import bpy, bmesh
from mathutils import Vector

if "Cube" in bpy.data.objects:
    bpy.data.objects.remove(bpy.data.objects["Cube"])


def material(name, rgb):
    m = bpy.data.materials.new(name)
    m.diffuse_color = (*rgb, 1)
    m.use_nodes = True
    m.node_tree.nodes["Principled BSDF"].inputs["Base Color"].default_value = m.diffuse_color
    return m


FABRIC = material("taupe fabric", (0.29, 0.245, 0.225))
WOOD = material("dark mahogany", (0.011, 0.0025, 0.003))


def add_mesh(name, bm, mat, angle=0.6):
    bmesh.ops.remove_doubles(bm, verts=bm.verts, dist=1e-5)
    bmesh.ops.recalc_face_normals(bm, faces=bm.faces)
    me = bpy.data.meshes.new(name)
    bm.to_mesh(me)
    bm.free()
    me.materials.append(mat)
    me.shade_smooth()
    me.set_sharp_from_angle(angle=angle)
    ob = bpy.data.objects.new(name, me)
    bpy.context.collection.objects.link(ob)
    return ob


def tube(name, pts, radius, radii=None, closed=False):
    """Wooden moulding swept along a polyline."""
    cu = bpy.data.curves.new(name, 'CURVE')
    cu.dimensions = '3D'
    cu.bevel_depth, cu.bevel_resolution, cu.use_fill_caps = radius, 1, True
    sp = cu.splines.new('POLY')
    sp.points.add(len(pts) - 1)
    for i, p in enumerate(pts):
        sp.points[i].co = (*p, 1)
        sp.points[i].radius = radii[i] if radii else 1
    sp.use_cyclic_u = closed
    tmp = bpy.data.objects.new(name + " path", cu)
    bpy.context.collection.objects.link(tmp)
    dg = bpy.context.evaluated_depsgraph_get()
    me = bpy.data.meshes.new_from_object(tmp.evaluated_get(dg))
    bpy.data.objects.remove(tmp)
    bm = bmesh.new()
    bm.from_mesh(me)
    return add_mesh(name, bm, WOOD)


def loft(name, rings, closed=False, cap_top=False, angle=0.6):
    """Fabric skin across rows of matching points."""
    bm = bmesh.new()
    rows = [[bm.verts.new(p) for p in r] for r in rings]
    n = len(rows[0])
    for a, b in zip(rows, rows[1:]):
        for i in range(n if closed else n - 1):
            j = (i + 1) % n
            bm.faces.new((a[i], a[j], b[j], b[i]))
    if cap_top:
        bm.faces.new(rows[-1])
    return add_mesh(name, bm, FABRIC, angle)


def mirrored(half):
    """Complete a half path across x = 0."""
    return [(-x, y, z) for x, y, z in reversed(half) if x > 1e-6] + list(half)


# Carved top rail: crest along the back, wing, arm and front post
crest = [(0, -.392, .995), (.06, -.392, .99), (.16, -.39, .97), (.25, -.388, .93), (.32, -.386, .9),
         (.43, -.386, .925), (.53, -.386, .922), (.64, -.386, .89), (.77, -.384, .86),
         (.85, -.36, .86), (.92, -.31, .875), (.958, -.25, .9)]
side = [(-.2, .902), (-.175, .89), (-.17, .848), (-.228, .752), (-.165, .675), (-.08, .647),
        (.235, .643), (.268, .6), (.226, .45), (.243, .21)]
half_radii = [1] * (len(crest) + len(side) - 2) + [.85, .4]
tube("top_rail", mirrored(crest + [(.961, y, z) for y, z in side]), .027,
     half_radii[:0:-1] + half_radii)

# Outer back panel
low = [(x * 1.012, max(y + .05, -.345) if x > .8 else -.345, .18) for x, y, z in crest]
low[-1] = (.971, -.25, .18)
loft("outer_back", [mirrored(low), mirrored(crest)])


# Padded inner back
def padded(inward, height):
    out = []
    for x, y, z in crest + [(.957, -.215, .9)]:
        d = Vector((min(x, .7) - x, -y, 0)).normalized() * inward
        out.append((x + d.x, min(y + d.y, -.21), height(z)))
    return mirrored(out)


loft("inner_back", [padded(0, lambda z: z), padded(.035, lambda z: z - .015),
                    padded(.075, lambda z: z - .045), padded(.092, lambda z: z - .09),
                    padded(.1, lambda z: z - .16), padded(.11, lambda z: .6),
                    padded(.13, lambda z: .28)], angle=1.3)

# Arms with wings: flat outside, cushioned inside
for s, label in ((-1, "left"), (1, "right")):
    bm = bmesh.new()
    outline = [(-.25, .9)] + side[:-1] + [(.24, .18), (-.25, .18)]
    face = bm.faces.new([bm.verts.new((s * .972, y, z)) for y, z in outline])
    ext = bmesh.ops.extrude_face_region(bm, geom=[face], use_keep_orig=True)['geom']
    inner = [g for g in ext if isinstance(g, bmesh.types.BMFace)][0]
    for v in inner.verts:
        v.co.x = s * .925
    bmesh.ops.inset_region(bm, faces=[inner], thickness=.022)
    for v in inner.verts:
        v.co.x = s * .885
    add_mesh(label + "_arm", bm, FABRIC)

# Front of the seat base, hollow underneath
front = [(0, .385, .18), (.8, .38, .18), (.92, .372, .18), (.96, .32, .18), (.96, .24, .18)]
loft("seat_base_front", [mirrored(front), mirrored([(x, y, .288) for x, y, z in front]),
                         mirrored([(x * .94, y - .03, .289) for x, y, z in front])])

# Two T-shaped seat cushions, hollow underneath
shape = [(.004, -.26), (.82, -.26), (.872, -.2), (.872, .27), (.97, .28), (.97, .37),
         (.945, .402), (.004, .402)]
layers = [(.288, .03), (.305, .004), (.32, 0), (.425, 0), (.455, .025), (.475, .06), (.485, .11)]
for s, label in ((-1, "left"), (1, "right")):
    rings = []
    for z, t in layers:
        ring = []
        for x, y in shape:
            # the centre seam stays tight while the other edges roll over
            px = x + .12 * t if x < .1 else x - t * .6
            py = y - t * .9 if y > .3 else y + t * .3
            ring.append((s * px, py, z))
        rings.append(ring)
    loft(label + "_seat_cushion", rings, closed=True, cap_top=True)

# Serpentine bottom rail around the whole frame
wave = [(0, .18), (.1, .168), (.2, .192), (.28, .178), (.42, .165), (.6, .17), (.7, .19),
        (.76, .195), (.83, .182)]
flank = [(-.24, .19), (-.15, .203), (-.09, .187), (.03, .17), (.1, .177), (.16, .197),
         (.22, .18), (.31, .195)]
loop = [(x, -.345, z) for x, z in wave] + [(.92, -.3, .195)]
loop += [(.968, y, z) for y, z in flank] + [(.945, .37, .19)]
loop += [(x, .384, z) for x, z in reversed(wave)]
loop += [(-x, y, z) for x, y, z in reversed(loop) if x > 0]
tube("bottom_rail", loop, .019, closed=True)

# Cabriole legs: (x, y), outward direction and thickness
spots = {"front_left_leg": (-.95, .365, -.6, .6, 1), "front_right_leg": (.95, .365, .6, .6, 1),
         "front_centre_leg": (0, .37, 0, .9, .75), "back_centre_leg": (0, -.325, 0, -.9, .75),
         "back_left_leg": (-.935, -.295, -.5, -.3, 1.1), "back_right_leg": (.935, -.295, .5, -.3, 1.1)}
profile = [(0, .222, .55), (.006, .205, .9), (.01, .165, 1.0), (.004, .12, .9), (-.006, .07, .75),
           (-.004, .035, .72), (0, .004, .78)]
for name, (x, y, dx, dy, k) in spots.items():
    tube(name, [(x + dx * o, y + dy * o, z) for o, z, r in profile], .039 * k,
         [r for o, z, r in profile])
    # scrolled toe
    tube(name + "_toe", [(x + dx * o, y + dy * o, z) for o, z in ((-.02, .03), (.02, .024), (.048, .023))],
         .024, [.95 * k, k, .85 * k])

- **EXERCISE OBJECTIVE**: All of the data above must be retyped exactly.

- **SOLUTION FOR THIS TASK**:
import bpy, bmesh
from mathutils import Vector

if "Cube" in bpy.data.objects:
    bpy.data.objects.remove(bpy.data.objects["Cube"])


def material(name, rgb):
    m = bpy.data.materials.new(name)
    m.diffuse_color = (*rgb, 1)
    m.use_nodes = True
    m.node_tree.nodes["Principled BSDF"].inputs["Base Color"].default_value = m.diffuse_color
    return m


FABRIC = material("taupe fabric", (0.29, 0.245, 0.225))
WOOD = material("dark mahogany", (0.011, 0.0025, 0.003))


def add_mesh(name, bm, mat, angle=0.6):
    bmesh.ops.remove_doubles(bm, verts=bm.verts, dist=1e-5)
    bmesh.ops.recalc_face_normals(bm, faces=bm.faces)
    me = bpy.data.meshes.new(name)
    bm.to_mesh(me)
    bm.free()
    me.materials.append(mat)
    me.shade_smooth()
    me.set_sharp_from_angle(angle=angle)
    ob = bpy.data.objects.new(name, me)
    bpy.context.collection.objects.link(ob)
    return ob


def tube(name, pts, radius, radii=None, closed=False):
    """Wooden moulding swept along a polyline."""
    cu = bpy.data.curves.new(name, 'CURVE')
    cu.dimensions = '3D'
    cu.bevel_depth, cu.bevel_resolution, cu.use_fill_caps = radius, 1, True
    sp = cu.splines.new('POLY')
    sp.points.add(len(pts) - 1)
    for i, p in enumerate(pts):
        sp.points[i].co = (*p, 1)
        sp.points[i].radius = radii[i] if radii else 1
    sp.use_cyclic_u = closed
    tmp = bpy.data.objects.new(name + " path", cu)
    bpy.context.collection.objects.link(tmp)
    dg = bpy.context.evaluated_depsgraph_get()
    me = bpy.data.meshes.new_from_object(tmp.evaluated_get(dg))
    bpy.data.objects.remove(tmp)
    bm = bmesh.new()
    bm.from_mesh(me)
    return add_mesh(name, bm, WOOD)


def loft(name, rings, closed=False, cap_top=False, angle=0.6):
    """Fabric skin across rows of matching points."""
    bm = bmesh.new()
    rows = [[bm.verts.new(p) for p in r] for r in rings]
    n = len(rows[0])
    for a, b in zip(rows, rows[1:]):
        for i in range(n if closed else n - 1):
            j = (i + 1) % n
            bm.faces.new((a[i], a[j], b[j], b[i]))
    if cap_top:
        bm.faces.new(rows[-1])
    return add_mesh(name, bm, FABRIC, angle)


def mirrored(half):
    """Complete a half path across x = 0."""
    return [(-x, y, z) for x, y, z in reversed(half) if x > 1e-6] + list(half)


# Carved top rail: crest along the back, wing, arm and front post
crest = [(0, -.392, .995), (.06, -.392, .99), (.16, -.39, .97), (.25, -.388, .93), (.32, -.386, .9),
         (.43, -.386, .925), (.53, -.386, .922), (.64, -.386, .89), (.77, -.384, .86),
         (.85, -.36, .86), (.92, -.31, .875), (.958, -.25, .9)]
side = [(-.2, .902), (-.175, .89), (-.17, .848), (-.228, .752), (-.165, .675), (-.08, .647),
        (.235, .643), (.268, .6), (.226, .45), (.243, .21)]
half_radii = [1] * (len(crest) + len(side) - 2) + [.85, .4]
tube("top_rail", mirrored(crest + [(.961, y, z) for y, z in side]), .027,
     half_radii[:0:-1] + half_radii)

# Outer back panel
low = [(x * 1.012, max(y + .05, -.345) if x > .8 else -.345, .18) for x, y, z in crest]
low[-1] = (.971, -.25, .18)
loft("outer_back", [mirrored(low), mirrored(crest)])


# Padded inner back
def padded(inward, height):
    out = []
    for x, y, z in crest + [(.957, -.215, .9)]:
        d = Vector((min(x, .7) - x, -y, 0)).normalized() * inward
        out.append((x + d.x, min(y + d.y, -.21), height(z)))
    return mirrored(out)


loft("inner_back", [padded(0, lambda z: z), padded(.035, lambda z: z - .015),
                    padded(.075, lambda z: z - .045), padded(.092, lambda z: z - .09),
                    padded(.1, lambda z: z - .16), padded(.11, lambda z: .6),
                    padded(.13, lambda z: .28)], angle=1.3)

# Arms with wings: flat outside, cushioned inside
for s, label in ((-1, "left"), (1, "right")):
    bm = bmesh.new()
    outline = [(-.25, .9)] + side[:-1] + [(.24, .18), (-.25, .18)]
    face = bm.faces.new([bm.verts.new((s * .972, y, z)) for y, z in outline])
    ext = bmesh.ops.extrude_face_region(bm, geom=[face], use_keep_orig=True)['geom']
    inner = [g for g in ext if isinstance(g, bmesh.types.BMFace)][0]
    for v in inner.verts:
        v.co.x = s * .925
    bmesh.ops.inset_region(bm, faces=[inner], thickness=.022)
    for v in inner.verts:
        v.co.x = s * .885
    add_mesh(label + "_arm", bm, FABRIC)

# Front of the seat base, hollow underneath
front = [(0, .385, .18), (.8, .38, .18), (.92, .372, .18), (.96, .32, .18), (.96, .24, .18)]
loft("seat_base_front", [mirrored(front), mirrored([(x, y, .288) for x, y, z in front]),
                         mirrored([(x * .94, y - .03, .289) for x, y, z in front])])

# Two T-shaped seat cushions, hollow underneath
shape = [(.004, -.26), (.82, -.26), (.872, -.2), (.872, .27), (.97, .28), (.97, .37),
         (.945, .402), (.004, .402)]
layers = [(.288, .03), (.305, .004), (.32, 0), (.425, 0), (.455, .025), (.475, .06), (.485, .11)]
for s, label in ((-1, "left"), (1, "right")):
    rings = []
    for z, t in layers:
        ring = []
        for x, y in shape:
            # the centre seam stays tight while the other edges roll over
            px = x + .12 * t if x < .1 else x - t * .6
            py = y - t * .9 if y > .3 else y + t * .3
            ring.append((s * px, py, z))
        rings.append(ring)
    loft(label + "_seat_cushion", rings, closed=True, cap_top=True)

# Serpentine bottom rail around the whole frame
wave = [(0, .18), (.1, .168), (.2, .192), (.28, .178), (.42, .165), (.6, .17), (.7, .19),
        (.76, .195), (.83, .182)]
flank = [(-.24, .19), (-.15, .203), (-.09, .187), (.03, .17), (.1, .177), (.16, .197),
         (.22, .18), (.31, .195)]
loop = [(x, -.345, z) for x, z in wave] + [(.92, -.3, .195)]
loop += [(.968, y, z) for y, z in flank] + [(.945, .37, .19)]
loop += [(x, .384, z) for x, z in reversed(wave)]
loop += [(-x, y, z) for x, y, z in reversed(loop) if x > 0]
tube("bottom_rail", loop, .019, closed=True)

# Cabriole legs: (x, y), outward direction and thickness
spots = {"front_left_leg": (-.95, .365, -.6, .6, 1), "front_right_leg": (.95, .365, .6, .6, 1),
         "front_centre_leg": (0, .37, 0, .9, .75), "back_centre_leg": (0, -.325, 0, -.9, .75),
         "back_left_leg": (-.935, -.295, -.5, -.3, 1.1), "back_right_leg": (.935, -.295, .5, -.3, 1.1)}
profile = [(0, .222, .55), (.006, .205, .9), (.01, .165, 1.0), (.004, .12, .9), (-.006, .07, .75),
           (-.004, .035, .72), (0, .004, .78)]
for name, (x, y, dx, dy, k) in spots.items():
    tube(name, [(x + dx * o, y + dy * o, z) for o, z, r in profile], .039 * k,
         [r for o, z, r in profile])
    # scrolled toe
    tube(name + "_toe", [(x + dx * o, y + dy * o, z) for o, z in ((-.02, .03), (.02, .024), (.048, .023))],
         .024, [.95 * k, k, .85 * k])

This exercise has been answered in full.